Task requirements
Please give all of the data again, character for character, and drop the pictures.

Rendered images with source text
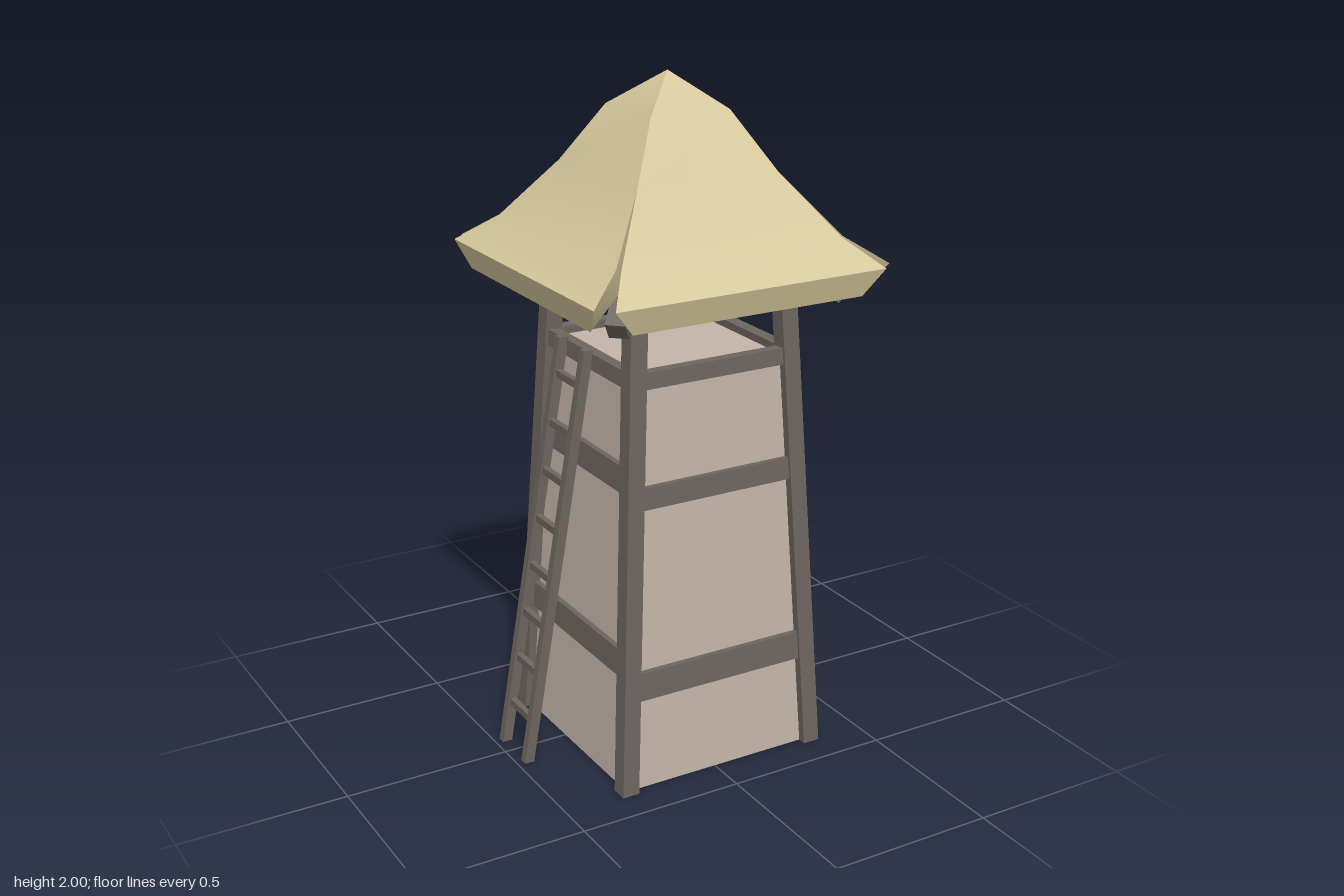
import * as THREE from 'three';

const mat = (color, side = THREE.FrontSide) => new THREE.MeshStandardMaterial({ color, side });
const WOOD = mat(0x6e665f);
const WALL = mat(0xc4b5a8, THREE.DoubleSide);
const THATCH = mat(0xd6c89c, THREE.DoubleSide);
const CHEST = mat(0x937a5a);

const LEAN = 0.052;                       // inward lean of the tower per unit of height
const half = (y) => 0.312 - LEAN * y;     // distance from axis to wall at height y

function add(parent, name, geometry, material, x = 0, y = 0, z = 0) {
  const m = new THREE.Mesh(geometry, material);
  m.name = name;
  m.position.set(x, y, z);
  parent.add(m);
  return m;
}

// Box standing on y = 0, sheared sideways by sx, sz per unit of height
function leaningPost(w, h, d, sx, sz) {
  const g = new THREE.BoxGeometry(w, h, d).translate(0, h / 2, 0);
  g.applyMatrix4(new THREE.Matrix4().set(1, sx, 0, 0, 0, 1, 0, 0, 0, sz, 1, 0, 0, 0, 0, 1));
  return g;
}

// Straight beam from a to b
function beam(parent, name, a, b, w, h, material) {
  const m = add(parent, name, new THREE.BoxGeometry(w, h, a.distanceTo(b)), material);
  m.position.copy(a).add(b).multiplyScalar(0.5);
  m.lookAt(b);
  return m;
}

// One roof panel facing +z: curved top, underside, eave lip and two side edges
function roofPanel() {
  // rows are [distance from axis, height, half width]
  const top = [[0, 2, 0], [0.125, 1.9, 0.125], [0.222, 1.735, 0.222], [0.355, 1.565, 0.345], [0.463, 1.49, 0.422]];
  const under = [[0, 1.92, 0], [0.1, 1.83, 0.1], [0.19, 1.665, 0.19], [0.325, 1.495, 0.315], [0.44, 1.415, 0.36]];
  const pos = [], index = [];
  const point = ([d, y, w], s) => [s * w, y, d];
  const strip = (left, right) => {
    const base = pos.length / 3;
    left.forEach((p, i) => pos.push(...p, ...right[i]));
    for (let i = 0; i < left.length - 1; i++) {
      const k = base + i * 2;
      index.push(k, k + 2, k + 1, k + 1, k + 2, k + 3);
    }
  };
  const side = (rows, s) => rows.map((r) => point(r, s));
  strip(side(top, -1), side(top, 1));
  strip(side(under, 1), side(under, -1));
  strip(side([top[4], under[4]], -1), side([top[4], under[4]], 1));
  strip(side(top, 1), side(under, 1));
  strip(side(under, -1), side(top, -1));
  const g = new THREE.BufferGeometry();
  g.setAttribute('position', new THREE.Float32BufferAttribute(pos, 3));
  g.setIndex(index);
  g.computeVertexNormals();
  return g;
}

function makeTower() {
  const tower = new THREE.Group();
  tower.name = 'tower';

  // Tapered walls, open below, with a lookout floor on top
  const H = 1.22, R = Math.SQRT2;
  const shell = new THREE.CylinderGeometry(half(H) * R, half(0) * R, H, 4, 1, true, Math.PI / 4).toNonIndexed();
  shell.computeVertexNormals();
  add(tower, 'walls', shell, WALL, 0, H / 2, 0);
  add(tower, 'lookoutFloor', new THREE.BoxGeometry(half(H) * 2, 0.02, half(H) * 2), WALL, 0, 1.205, 0);

  // Corner posts and the hip rafters above them
  for (const sx of [-1, 1]) for (const sz of [-1, 1]) {
    add(tower, 'cornerPost', leaningPost(0.052, 1.6, 0.052, -sx * LEAN, -sz * LEAN), WOOD, sx * half(0), 0, sz * half(0));
    beam(tower, 'hipRafter', new THREE.Vector3(sx * 0.365, 1.405, sz * 0.365),
      new THREE.Vector3(sx * 0.17, 1.635, sz * 0.17), 0.055, 0.06, WOOD);
  }

  // Cross rails and roof panels, one set per side
  const panel = roofPanel();
  for (let i = 0; i < 4; i++) {
    const side = new THREE.Group();
    side.name = 'towerSide';
    side.rotation.y = i * Math.PI / 2;
    const rails = i % 2 ? [[0.39, 0.08], [0.93, 0.078], [1.215, 0.048]] : [[0.322, 0.085], [0.88, 0.065], [1.215, 0.048]];
    for (const [y, h] of rails) {
      const rail = add(side, 'crossRail', new THREE.BoxGeometry(half(y) * 2, h, 0.036), WOOD, 0, y, half(y));
      rail.rotation.x = -Math.atan(LEAN);
    }
    add(side, 'roofPanel', panel, THATCH);
    tower.add(side);
  }
  return tower;
}

function makeLadder() {
  const ladder = new THREE.Group();
  ladder.name = 'ladder';
  const dx = 0.163, h = 1.25;             // lean towards the wall
  for (const z of [-0.068, 0.08]) {
    add(ladder, 'ladderRail', leaningPost(0.03, h, 0.026, dx, 0.014), WOOD, -0.465, 0, z);
  }
  for (let i = 0; i < 8; i++) {
    const y = 0.13 + i * 0.145;
    add(ladder, 'rung', new THREE.BoxGeometry(0.018, 0.022, 0.148), WOOD, -0.465 + dx * y, y, 0.006 + 0.014 * y);
  }
  return ladder;
}

function makeChest() {
  const chest = new THREE.Group();
  chest.name = 'chest';

  // Tapered body whose long sides bow out in the middle
  const bow = (w, d) => {
    const g = new THREE.BoxGeometry(w, 1, d, 2, 1, 1);
    const p = g.attributes.position;
    for (let i = 0; i < p.count; i++) {
      if (Math.abs(p.getX(i)) < 0.001) p.setZ(i, p.getZ(i) + Math.sign(p.getZ(i)) * 0.013);
    }
    return g;
  };
  const body = bow(0.31, 0.172);
  const p = body.attributes.position;
  for (let i = 0; i < p.count; i++) {
    if (p.getY(i) < 0) p.setXYZ(i, p.getX(i) * 0.82, p.getY(i), p.getZ(i) * 0.76);
  }
  const lid = bow(0.327, 0.19);
  for (const [name, g, h, y] of [['chestBody', body, 0.122, 0.061], ['chestLid', lid, 0.023, 0.1325]]) {
    g.scale(1, h, 1);
    const flat = g.toNonIndexed();
    flat.computeVertexNormals();
    add(chest, name, flat, CHEST, 0, y, 0);
  }

  // Hinge straps across the lid and down one long side
  for (const x of [-0.072, 0.072]) {
    add(chest, 'hingeStrap', new THREE.BoxGeometry(0.034, 0.01, 0.115), WOOD, x, 0.146, 0.05);
    add(chest, 'hingeDrop', new THREE.BoxGeometry(0.034, 0.055, 0.012), WOOD, x, 0.121, 0.104);
  }
  chest.position.set(0.205, 0, -0.388);
  chest.rotation.y = 0.325;
  return chest;
}

export function createModel() {
  const model = new THREE.Group();
  model.name = 'watchtower';
  const tower = makeTower();
  tower.position.set(0.015, 0, 0.068);
  model.add(tower, makeLadder(), makeChest());
  return model;
}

Output
import * as THREE from 'three';

const mat = (color, side = THREE.FrontSide) => new THREE.MeshStandardMaterial({ color, side });
const WOOD = mat(0x6e665f);
const WALL = mat(0xc4b5a8, THREE.DoubleSide);
const THATCH = mat(0xd6c89c, THREE.DoubleSide);
const CHEST = mat(0x937a5a);

const LEAN = 0.052;                       // inward lean of the tower per unit of height
const half = (y) => 0.312 - LEAN * y;     // distance from axis to wall at height y

function add(parent, name, geometry, material, x = 0, y = 0, z = 0) {
  const m = new THREE.Mesh(geometry, material);
  m.name = name;
  m.position.set(x, y, z);
  parent.add(m);
  return m;
}

// Box standing on y = 0, sheared sideways by sx, sz per unit of height
function leaningPost(w, h, d, sx, sz) {
  const g = new THREE.BoxGeometry(w, h, d).translate(0, h / 2, 0);
  g.applyMatrix4(new THREE.Matrix4().set(1, sx, 0, 0, 0, 1, 0, 0, 0, sz, 1, 0, 0, 0, 0, 1));
  return g;
}

// Straight beam from a to b
function beam(parent, name, a, b, w, h, material) {
  const m = add(parent, name, new THREE.BoxGeometry(w, h, a.distanceTo(b)), material);
  m.position.copy(a).add(b).multiplyScalar(0.5);
  m.lookAt(b);
  return m;
}

// One roof panel facing +z: curved top, underside, eave lip and two side edges
function roofPanel() {
  // rows are [distance from axis, height, half width]
  const top = [[0, 2, 0], [0.125, 1.9, 0.125], [0.222, 1.735, 0.222], [0.355, 1.565, 0.345], [0.463, 1.49, 0.422]];
  const under = [[0, 1.92, 0], [0.1, 1.83, 0.1], [0.19, 1.665, 0.19], [0.325, 1.495, 0.315], [0.44, 1.415, 0.36]];
  const pos = [], index = [];
  const point = ([d, y, w], s) => [s * w, y, d];
  const strip = (left, right) => {
    const base = pos.length / 3;
    left.forEach((p, i) => pos.push(...p, ...right[i]));
    for (let i = 0; i < left.length - 1; i++) {
      const k = base + i * 2;
      index.push(k, k + 2, k + 1, k + 1, k + 2, k + 3);
    }
  };
  const side = (rows, s) => rows.map((r) => point(r, s));
  strip(side(top, -1), side(top, 1));
  strip(side(under, 1), side(under, -1));
  strip(side([top[4], under[4]], -1), side([top[4], under[4]], 1));
  strip(side(top, 1), side(under, 1));
  strip(side(under, -1), side(top, -1));
  const g = new THREE.BufferGeometry();
  g.setAttribute('position', new THREE.Float32BufferAttribute(pos, 3));
  g.setIndex(index);
  g.computeVertexNormals();
  return g;
}

function makeTower() {
  const tower = new THREE.Group();
  tower.name = 'tower';

  // Tapered walls, open below, with a lookout floor on top
  const H = 1.22, R = Math.SQRT2;
  const shell = new THREE.CylinderGeometry(half(H) * R, half(0) * R, H, 4, 1, true, Math.PI / 4).toNonIndexed();
  shell.computeVertexNormals();
  add(tower, 'walls', shell, WALL, 0, H / 2, 0);
  add(tower, 'lookoutFloor', new THREE.BoxGeometry(half(H) * 2, 0.02, half(H) * 2), WALL, 0, 1.205, 0);

  // Corner posts and the hip rafters above them
  for (const sx of [-1, 1]) for (const sz of [-1, 1]) {
    add(tower, 'cornerPost', leaningPost(0.052, 1.6, 0.052, -sx * LEAN, -sz * LEAN), WOOD, sx * half(0), 0, sz * half(0));
    beam(tower, 'hipRafter', new THREE.Vector3(sx * 0.365, 1.405, sz * 0.365),
      new THREE.Vector3(sx * 0.17, 1.635, sz * 0.17), 0.055, 0.06, WOOD);
  }

  // Cross rails and roof panels, one set per side
  const panel = roofPanel();
  for (let i = 0; i < 4; i++) {
    const side = new THREE.Group();
    side.name = 'towerSide';
    side.rotation.y = i * Math.PI / 2;
    const rails = i % 2 ? [[0.39, 0.08], [0.93, 0.078], [1.215, 0.048]] : [[0.322, 0.085], [0.88, 0.065], [1.215, 0.048]];
    for (const [y, h] of rails) {
      const rail = add(side, 'crossRail', new THREE.BoxGeometry(half(y) * 2, h, 0.036), WOOD, 0, y, half(y));
      rail.rotation.x = -Math.atan(LEAN);
    }
    add(side, 'roofPanel', panel, THATCH);
    tower.add(side);
  }
  return tower;
}

function makeLadder() {
  const ladder = new THREE.Group();
  ladder.name = 'ladder';
  const dx = 0.163, h = 1.25;             // lean towards the wall
  for (const z of [-0.068, 0.08]) {
    add(ladder, 'ladderRail', leaningPost(0.03, h, 0.026, dx, 0.014), WOOD, -0.465, 0, z);
  }
  for (let i = 0; i < 8; i++) {
    const y = 0.13 + i * 0.145;
    add(ladder, 'rung', new THREE.BoxGeometry(0.018, 0.022, 0.148), WOOD, -0.465 + dx * y, y, 0.006 + 0.014 * y);
  }
  return ladder;
}

function makeChest() {
  const chest = new THREE.Group();
  chest.name = 'chest';

  // Tapered body whose long sides bow out in the middle
  const bow = (w, d) => {
    const g = new THREE.BoxGeometry(w, 1, d, 2, 1, 1);
    const p = g.attributes.position;
    for (let i = 0; i < p.count; i++) {
      if (Math.abs(p.getX(i)) < 0.001) p.setZ(i, p.getZ(i) + Math.sign(p.getZ(i)) * 0.013);
    }
    return g;
  };
  const body = bow(0.31, 0.172);
  const p = body.attributes.position;
  for (let i = 0; i < p.count; i++) {
    if (p.getY(i) < 0) p.setXYZ(i, p.getX(i) * 0.82, p.getY(i), p.getZ(i) * 0.76);
  }
  const lid = bow(0.327, 0.19);
  for (const [name, g, h, y] of [['chestBody', body, 0.122, 0.061], ['chestLid', lid, 0.023, 0.1325]]) {
    g.scale(1, h, 1);
    const flat = g.toNonIndexed();
    flat.computeVertexNormals();
    add(chest, name, flat, CHEST, 0, y, 0);
  }

  // Hinge straps across the lid and down one long side
  for (const x of [-0.072, 0.072]) {
    add(chest, 'hingeStrap', new THREE.BoxGeometry(0.034, 0.01, 0.115), WOOD, x, 0.146, 0.05);
    add(chest, 'hingeDrop', new THREE.BoxGeometry(0.034, 0.055, 0.012), WOOD, x, 0.121, 0.104);
  }
  chest.position.set(0.205, 0, -0.388);
  chest.rotation.y = 0.325;
  return chest;
}

export function createModel() {
  const model = new THREE.Group();
  model.name = 'watchtower';
  const tower = makeTower();
  tower.position.set(0.015, 0, 0.068);
  model.add(tower, makeLadder(), makeChest());
  return model;
}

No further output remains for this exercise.